As gulls fly south to the coast our fourth harvest is gathered. It’s brought a difficult year to an end but, after all the weather has thrown at the vineyard over the last 6 months, there is a surprising sense of optimism… A 30 strong team has taken 5 days to pick, pack and deliver to the winery somewhere just short of 50 tonnes.

barbecued venison washed down with red wine from Rioja

The Pinot Meunier, which was the least affected in the vicious frosts at the end of April, produced the best yield.
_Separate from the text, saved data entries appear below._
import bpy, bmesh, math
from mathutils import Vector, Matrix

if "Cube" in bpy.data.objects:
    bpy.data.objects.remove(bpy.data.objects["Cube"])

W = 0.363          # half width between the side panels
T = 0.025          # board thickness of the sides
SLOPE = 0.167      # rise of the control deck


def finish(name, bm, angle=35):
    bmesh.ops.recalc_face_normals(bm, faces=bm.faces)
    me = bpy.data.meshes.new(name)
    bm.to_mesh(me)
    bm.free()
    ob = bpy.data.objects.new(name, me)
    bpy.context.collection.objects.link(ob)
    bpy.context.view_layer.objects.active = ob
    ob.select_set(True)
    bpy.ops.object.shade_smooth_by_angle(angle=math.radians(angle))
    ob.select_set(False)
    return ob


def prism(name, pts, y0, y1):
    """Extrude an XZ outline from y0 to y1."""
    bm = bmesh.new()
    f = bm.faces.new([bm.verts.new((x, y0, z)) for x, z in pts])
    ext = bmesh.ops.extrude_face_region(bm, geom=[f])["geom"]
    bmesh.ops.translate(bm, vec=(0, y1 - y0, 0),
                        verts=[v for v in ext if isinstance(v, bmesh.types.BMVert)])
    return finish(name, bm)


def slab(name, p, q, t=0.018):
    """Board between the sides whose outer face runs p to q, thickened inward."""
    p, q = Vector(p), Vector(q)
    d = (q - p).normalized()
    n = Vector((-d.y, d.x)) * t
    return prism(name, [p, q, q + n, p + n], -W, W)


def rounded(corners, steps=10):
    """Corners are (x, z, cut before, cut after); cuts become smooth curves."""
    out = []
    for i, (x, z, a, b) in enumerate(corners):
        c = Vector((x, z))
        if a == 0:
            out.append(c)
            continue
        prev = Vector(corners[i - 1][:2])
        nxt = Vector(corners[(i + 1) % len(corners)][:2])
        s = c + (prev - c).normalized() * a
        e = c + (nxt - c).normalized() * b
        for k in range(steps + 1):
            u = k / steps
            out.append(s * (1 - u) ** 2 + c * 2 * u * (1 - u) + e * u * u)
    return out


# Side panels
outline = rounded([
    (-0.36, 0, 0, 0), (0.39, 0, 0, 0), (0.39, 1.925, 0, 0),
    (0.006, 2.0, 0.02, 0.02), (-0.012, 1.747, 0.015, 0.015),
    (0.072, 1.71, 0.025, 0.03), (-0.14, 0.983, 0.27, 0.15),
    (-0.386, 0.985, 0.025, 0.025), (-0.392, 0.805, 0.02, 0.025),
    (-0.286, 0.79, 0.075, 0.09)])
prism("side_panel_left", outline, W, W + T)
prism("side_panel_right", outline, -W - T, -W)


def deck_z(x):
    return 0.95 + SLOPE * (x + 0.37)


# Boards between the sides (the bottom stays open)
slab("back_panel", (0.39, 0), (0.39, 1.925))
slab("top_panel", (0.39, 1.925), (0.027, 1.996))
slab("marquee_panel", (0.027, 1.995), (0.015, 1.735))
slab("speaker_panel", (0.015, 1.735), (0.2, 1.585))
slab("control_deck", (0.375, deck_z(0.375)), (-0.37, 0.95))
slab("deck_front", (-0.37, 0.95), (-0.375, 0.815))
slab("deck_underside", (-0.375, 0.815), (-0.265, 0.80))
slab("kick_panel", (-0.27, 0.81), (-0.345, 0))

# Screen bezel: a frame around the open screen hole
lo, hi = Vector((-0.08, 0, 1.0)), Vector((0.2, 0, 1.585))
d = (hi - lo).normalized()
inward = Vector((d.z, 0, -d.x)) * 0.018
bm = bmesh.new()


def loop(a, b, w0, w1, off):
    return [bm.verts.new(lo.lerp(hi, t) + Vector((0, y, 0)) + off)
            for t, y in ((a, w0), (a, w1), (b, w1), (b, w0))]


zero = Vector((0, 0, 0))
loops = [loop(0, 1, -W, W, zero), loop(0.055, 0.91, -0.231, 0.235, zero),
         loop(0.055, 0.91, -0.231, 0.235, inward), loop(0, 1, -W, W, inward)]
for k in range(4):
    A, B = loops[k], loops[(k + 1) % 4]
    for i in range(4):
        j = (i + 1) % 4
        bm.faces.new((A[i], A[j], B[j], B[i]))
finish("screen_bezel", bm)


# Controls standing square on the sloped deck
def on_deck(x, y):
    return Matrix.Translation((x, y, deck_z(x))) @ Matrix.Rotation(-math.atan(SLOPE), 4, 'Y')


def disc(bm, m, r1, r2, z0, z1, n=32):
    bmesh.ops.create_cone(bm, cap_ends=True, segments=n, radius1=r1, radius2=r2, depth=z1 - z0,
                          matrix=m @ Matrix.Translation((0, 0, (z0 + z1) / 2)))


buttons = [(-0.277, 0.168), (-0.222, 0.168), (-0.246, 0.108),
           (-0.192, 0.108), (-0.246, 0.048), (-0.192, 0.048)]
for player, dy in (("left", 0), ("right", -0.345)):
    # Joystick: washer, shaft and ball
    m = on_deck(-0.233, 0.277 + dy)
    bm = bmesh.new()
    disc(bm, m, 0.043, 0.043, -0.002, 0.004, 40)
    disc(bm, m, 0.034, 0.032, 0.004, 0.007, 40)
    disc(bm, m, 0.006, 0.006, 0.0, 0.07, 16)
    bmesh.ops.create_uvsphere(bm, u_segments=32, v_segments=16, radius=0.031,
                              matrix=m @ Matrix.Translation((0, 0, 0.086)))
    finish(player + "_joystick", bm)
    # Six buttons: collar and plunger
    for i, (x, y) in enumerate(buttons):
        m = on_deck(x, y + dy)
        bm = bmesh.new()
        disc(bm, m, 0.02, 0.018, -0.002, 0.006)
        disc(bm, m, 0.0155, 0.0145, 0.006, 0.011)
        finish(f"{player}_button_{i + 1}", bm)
The Chardonnay was hit the worst in April so, even though renowned as a heavy cropper, it only produced about the same as the Pinot Noir, which also fared badly in the frosts.

We have understood since April that our yields would be down but the upside was good ripeness - especially in a couple of the north blocks of Pinot Meunier. We left them a good bit longer as an experiment and, while the sugars didn't improve much since there isn't much photosynthesis going on at this time of year, the acidity levels dropped nicely - should be very good for the PINK.

At noon on the last day Rose and Barnaby appear with two enormous legs and two fillets of venison. This is fallow deer from the woods around the Grange and the meat has been marinading overnight in wine and garlic and thyme. The flavour-laden smoke from the two oil-drum barbecues makes everyone pick and stack the last few rows that little bit faster.

At three in the afternoon it is finished and the team falls on rolls stuffed with rare meat and crunchy coleslaw, a glass of warming Tempranillo washes the rolls down and then Lucy produces mountains of brownies.